Today’s growing body of medical knowledge outpaces even the best students’ ability to retain and memorize information. According to one estimate, the entire body of medical knowledge doubles every three or four years (Trans Am Clin Climatol Assoc. 2011;122).
Explore this issue:January 2017
“Traditional methods of early medical education may no longer be relevant in the current day,” said Sonya Malekzadeh, MD, FACS, professor of otolaryngology and residency program director at Georgetown University Hospital in Washington, DC. “However, all medical students should possess a common baseline and standardized body of knowledge. Understanding anatomy, physiology, and pathology serves as a foundation for subsequent applications of this knowledge to specialized treatments and clinical outcomes.”
“There are certain things physicians should commit to memory, while other things they should be able to figure out by thinking,” said Kevin Fung, MD, associate professor in the department of otolaryngology-head and neck surgery at Western University in London, Ontario, Canada. “Patients present with problems, and our job is to solve their problems. Physicians also need training in other fundamental skills, such as communication, collaboration, team functioning, leadership, interprofessionalism, patient advocacy, health promotion, and critical appraisal.”

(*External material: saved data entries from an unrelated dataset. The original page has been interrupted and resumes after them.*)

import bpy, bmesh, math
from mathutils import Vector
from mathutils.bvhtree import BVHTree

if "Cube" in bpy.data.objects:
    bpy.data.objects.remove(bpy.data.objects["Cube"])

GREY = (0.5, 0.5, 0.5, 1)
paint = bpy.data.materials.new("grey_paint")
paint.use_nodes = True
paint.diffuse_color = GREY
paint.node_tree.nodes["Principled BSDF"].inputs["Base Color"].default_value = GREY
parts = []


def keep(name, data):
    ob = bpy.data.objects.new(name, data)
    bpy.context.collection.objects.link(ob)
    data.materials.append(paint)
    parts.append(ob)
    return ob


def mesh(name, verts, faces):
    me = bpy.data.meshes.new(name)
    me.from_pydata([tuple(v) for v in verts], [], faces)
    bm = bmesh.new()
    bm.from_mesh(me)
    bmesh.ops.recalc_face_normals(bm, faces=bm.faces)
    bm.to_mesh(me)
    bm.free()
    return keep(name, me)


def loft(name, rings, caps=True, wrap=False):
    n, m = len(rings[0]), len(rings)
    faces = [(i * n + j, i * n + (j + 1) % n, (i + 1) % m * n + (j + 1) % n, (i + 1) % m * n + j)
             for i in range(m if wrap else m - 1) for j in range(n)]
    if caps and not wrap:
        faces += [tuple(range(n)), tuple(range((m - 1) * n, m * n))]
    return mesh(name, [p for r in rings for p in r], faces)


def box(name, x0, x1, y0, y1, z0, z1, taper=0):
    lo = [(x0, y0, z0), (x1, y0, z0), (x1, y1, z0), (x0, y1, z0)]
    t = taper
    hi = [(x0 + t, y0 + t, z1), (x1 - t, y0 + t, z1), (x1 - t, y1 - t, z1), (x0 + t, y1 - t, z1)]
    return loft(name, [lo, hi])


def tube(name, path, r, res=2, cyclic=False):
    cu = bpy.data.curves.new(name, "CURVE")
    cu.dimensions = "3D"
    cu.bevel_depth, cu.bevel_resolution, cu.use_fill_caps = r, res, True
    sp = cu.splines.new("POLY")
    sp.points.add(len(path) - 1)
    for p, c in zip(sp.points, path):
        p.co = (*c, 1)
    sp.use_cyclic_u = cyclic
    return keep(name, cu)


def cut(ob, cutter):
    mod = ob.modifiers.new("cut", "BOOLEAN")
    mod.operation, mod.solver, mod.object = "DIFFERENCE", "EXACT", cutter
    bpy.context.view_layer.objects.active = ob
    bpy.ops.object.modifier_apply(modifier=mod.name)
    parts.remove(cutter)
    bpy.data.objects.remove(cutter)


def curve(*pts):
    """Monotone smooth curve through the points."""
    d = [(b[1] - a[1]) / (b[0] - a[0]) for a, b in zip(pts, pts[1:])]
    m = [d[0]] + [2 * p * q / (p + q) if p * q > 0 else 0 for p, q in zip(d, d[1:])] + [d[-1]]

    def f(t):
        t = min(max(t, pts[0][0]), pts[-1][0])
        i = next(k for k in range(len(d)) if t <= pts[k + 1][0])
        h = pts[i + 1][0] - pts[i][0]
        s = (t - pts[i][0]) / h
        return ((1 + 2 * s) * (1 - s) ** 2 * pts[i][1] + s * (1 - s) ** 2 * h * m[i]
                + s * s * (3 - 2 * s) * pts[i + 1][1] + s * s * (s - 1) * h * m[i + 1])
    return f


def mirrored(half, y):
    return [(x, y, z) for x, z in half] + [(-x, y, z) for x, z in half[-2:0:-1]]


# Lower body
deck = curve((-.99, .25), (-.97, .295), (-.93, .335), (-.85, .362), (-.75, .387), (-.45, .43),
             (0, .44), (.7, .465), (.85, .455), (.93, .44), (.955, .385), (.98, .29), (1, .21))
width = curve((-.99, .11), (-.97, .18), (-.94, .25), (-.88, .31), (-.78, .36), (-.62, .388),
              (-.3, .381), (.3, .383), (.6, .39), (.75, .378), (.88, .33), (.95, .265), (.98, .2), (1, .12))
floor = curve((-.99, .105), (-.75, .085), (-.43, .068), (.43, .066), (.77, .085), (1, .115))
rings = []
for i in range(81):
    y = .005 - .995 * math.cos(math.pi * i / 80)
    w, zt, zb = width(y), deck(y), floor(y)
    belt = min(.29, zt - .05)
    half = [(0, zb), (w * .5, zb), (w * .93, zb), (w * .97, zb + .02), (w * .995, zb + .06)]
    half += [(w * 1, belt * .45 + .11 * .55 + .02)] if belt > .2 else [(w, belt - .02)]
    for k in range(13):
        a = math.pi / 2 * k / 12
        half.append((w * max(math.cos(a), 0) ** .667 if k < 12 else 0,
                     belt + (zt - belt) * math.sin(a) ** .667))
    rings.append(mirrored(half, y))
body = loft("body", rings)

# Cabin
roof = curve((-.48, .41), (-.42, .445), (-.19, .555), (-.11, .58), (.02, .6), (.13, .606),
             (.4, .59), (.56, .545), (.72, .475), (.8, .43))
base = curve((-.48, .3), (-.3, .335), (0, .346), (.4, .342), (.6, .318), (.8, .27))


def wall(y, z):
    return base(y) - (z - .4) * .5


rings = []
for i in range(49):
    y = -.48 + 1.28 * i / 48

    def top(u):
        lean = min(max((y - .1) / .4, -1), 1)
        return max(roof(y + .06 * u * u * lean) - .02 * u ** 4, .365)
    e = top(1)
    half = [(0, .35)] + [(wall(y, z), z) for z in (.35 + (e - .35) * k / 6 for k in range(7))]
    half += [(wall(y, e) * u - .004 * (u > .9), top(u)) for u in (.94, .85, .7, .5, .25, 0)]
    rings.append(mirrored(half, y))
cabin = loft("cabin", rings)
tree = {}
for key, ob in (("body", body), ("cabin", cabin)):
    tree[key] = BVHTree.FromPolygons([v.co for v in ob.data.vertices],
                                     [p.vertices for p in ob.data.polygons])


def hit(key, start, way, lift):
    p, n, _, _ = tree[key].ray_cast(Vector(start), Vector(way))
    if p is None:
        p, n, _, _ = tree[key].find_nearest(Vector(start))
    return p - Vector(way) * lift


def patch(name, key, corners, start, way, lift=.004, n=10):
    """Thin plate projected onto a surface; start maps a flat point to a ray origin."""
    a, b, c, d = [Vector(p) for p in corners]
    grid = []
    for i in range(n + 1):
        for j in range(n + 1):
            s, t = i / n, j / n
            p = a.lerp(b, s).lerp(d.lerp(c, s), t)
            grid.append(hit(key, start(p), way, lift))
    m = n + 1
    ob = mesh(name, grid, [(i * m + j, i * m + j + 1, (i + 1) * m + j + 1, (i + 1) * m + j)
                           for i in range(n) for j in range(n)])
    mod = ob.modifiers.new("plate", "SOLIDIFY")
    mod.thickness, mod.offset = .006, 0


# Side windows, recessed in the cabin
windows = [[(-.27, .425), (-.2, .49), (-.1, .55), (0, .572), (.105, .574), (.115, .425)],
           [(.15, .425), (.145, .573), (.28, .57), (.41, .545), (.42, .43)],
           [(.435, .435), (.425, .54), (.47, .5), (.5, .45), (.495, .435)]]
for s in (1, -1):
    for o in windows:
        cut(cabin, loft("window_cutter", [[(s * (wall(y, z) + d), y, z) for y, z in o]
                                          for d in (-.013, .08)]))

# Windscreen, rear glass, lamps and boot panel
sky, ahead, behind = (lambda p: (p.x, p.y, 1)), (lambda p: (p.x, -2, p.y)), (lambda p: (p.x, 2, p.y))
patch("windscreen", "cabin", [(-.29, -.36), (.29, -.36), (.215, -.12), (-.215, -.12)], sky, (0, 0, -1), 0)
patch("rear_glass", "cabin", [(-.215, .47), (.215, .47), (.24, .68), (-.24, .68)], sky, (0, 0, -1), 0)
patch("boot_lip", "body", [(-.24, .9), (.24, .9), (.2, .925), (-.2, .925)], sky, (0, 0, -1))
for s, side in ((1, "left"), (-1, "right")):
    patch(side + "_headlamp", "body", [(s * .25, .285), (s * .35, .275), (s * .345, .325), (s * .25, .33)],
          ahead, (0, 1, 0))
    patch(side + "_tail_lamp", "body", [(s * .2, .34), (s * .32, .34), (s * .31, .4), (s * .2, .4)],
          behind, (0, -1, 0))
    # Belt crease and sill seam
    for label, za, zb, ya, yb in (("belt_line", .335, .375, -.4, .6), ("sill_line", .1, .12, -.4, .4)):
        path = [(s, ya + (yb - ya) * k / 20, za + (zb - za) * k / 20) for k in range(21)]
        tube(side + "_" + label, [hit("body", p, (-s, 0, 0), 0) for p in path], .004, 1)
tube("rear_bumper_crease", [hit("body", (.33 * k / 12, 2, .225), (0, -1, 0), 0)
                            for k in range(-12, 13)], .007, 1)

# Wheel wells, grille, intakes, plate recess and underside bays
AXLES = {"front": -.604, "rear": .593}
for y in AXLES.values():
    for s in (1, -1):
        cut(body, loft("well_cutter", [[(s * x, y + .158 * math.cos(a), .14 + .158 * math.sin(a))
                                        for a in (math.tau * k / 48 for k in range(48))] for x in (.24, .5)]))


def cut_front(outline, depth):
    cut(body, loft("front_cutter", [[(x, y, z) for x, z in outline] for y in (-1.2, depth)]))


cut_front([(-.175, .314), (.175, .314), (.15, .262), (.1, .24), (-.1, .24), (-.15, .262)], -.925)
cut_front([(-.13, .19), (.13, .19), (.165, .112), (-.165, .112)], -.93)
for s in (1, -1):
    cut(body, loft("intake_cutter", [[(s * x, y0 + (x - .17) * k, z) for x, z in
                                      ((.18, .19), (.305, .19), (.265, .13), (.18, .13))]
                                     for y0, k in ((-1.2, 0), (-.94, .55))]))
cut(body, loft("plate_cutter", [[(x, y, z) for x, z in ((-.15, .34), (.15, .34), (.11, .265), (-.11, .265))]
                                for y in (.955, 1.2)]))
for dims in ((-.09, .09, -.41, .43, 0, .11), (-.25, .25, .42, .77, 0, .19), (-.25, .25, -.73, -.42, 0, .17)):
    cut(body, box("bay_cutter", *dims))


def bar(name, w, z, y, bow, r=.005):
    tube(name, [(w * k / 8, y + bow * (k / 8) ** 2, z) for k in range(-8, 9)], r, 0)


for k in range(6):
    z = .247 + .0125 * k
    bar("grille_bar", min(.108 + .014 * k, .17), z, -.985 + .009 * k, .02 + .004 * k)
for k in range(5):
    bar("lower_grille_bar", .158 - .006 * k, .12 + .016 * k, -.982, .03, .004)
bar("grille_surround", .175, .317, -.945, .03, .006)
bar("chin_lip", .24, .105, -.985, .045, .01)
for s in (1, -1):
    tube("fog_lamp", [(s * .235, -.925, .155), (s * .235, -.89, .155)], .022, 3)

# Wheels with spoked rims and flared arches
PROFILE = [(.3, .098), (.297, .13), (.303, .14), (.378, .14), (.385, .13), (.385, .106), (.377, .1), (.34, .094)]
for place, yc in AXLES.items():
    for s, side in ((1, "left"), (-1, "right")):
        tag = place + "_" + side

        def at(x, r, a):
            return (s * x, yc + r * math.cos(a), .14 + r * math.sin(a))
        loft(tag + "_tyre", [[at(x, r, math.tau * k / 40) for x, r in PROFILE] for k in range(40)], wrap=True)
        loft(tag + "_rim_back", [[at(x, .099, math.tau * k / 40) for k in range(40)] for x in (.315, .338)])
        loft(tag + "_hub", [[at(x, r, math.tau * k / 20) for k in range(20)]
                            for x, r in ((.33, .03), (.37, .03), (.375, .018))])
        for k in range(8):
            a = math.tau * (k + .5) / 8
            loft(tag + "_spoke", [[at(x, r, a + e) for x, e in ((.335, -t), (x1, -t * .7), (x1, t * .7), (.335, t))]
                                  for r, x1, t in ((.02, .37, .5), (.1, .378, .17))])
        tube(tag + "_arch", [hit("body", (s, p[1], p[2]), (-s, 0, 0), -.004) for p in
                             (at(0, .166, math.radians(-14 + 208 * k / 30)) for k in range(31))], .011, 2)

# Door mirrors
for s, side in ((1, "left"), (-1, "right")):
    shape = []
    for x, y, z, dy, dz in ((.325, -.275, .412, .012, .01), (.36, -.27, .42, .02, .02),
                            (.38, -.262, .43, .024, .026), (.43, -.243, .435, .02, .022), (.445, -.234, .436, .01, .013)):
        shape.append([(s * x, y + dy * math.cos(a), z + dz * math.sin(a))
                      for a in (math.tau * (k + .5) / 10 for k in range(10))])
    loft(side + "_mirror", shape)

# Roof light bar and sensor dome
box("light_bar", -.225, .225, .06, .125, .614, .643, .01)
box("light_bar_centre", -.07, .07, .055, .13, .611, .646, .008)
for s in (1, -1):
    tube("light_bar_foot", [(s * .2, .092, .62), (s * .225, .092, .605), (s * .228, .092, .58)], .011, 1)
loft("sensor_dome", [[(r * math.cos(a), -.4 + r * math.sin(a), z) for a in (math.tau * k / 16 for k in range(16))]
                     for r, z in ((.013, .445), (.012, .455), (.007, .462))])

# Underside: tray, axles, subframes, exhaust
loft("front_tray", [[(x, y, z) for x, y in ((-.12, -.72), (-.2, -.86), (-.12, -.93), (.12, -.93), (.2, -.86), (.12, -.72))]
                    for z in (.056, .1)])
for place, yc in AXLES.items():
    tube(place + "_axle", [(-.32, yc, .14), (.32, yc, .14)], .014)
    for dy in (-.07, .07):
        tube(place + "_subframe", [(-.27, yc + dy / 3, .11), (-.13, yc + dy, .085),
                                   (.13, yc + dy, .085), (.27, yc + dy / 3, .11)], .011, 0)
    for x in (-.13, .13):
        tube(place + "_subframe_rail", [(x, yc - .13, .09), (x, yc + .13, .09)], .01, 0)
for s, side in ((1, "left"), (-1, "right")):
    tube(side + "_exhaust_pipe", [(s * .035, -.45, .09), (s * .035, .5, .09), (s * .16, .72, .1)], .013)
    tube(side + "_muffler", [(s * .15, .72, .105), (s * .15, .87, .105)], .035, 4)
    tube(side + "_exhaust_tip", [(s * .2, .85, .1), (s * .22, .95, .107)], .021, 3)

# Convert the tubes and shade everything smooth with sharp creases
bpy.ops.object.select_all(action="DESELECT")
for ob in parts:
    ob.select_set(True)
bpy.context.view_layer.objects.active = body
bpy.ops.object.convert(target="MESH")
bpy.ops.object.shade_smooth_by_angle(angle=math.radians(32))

In looking at today’s educational programs, Janis Orlowski, MD, chief healthcare officer for the Association of American Medical Colleges, said that most medical schools and residency programs no longer require much memorization. “Education is more focused on how a physician can use information for problem-based learning. For instance, while physicians shouldn’t have to memorize the entire Krebs cycle, they should understand the basic functioning of a cell. Physicians can always look up something in question,” she said.
That’s indeed the preference for today’s young physicians and medical students, who seek out information in blogs and on Wikipedia, Twitter, and Facebook. “Unfortunately, the veracity of this information and the credibility of these sources is often unchecked,” said Jesus Medina, MD, an otolaryngologist at the University of Oklahoma Health Sciences Center in Oklahoma City and a member of the ENTtoday Editorial Advisory Board. “As educators, we need to direct students and trainees to credible sources of information in these media. If such sources do not exist, academicians and professional organizations should create them.”
For example, the American Head and Neck Society (AHNS) has formed the AHNS Journal Club, a committee that reviews the leading head and neck cancer-related journals and shares the most significant ones with the membership at large, via email. Dr. Medina says that the club’s format compels residents to assess reviewed articles based on their scientific merit and relevance. “Doing this month after month gives them a solid base to assess the validity of information,” he said.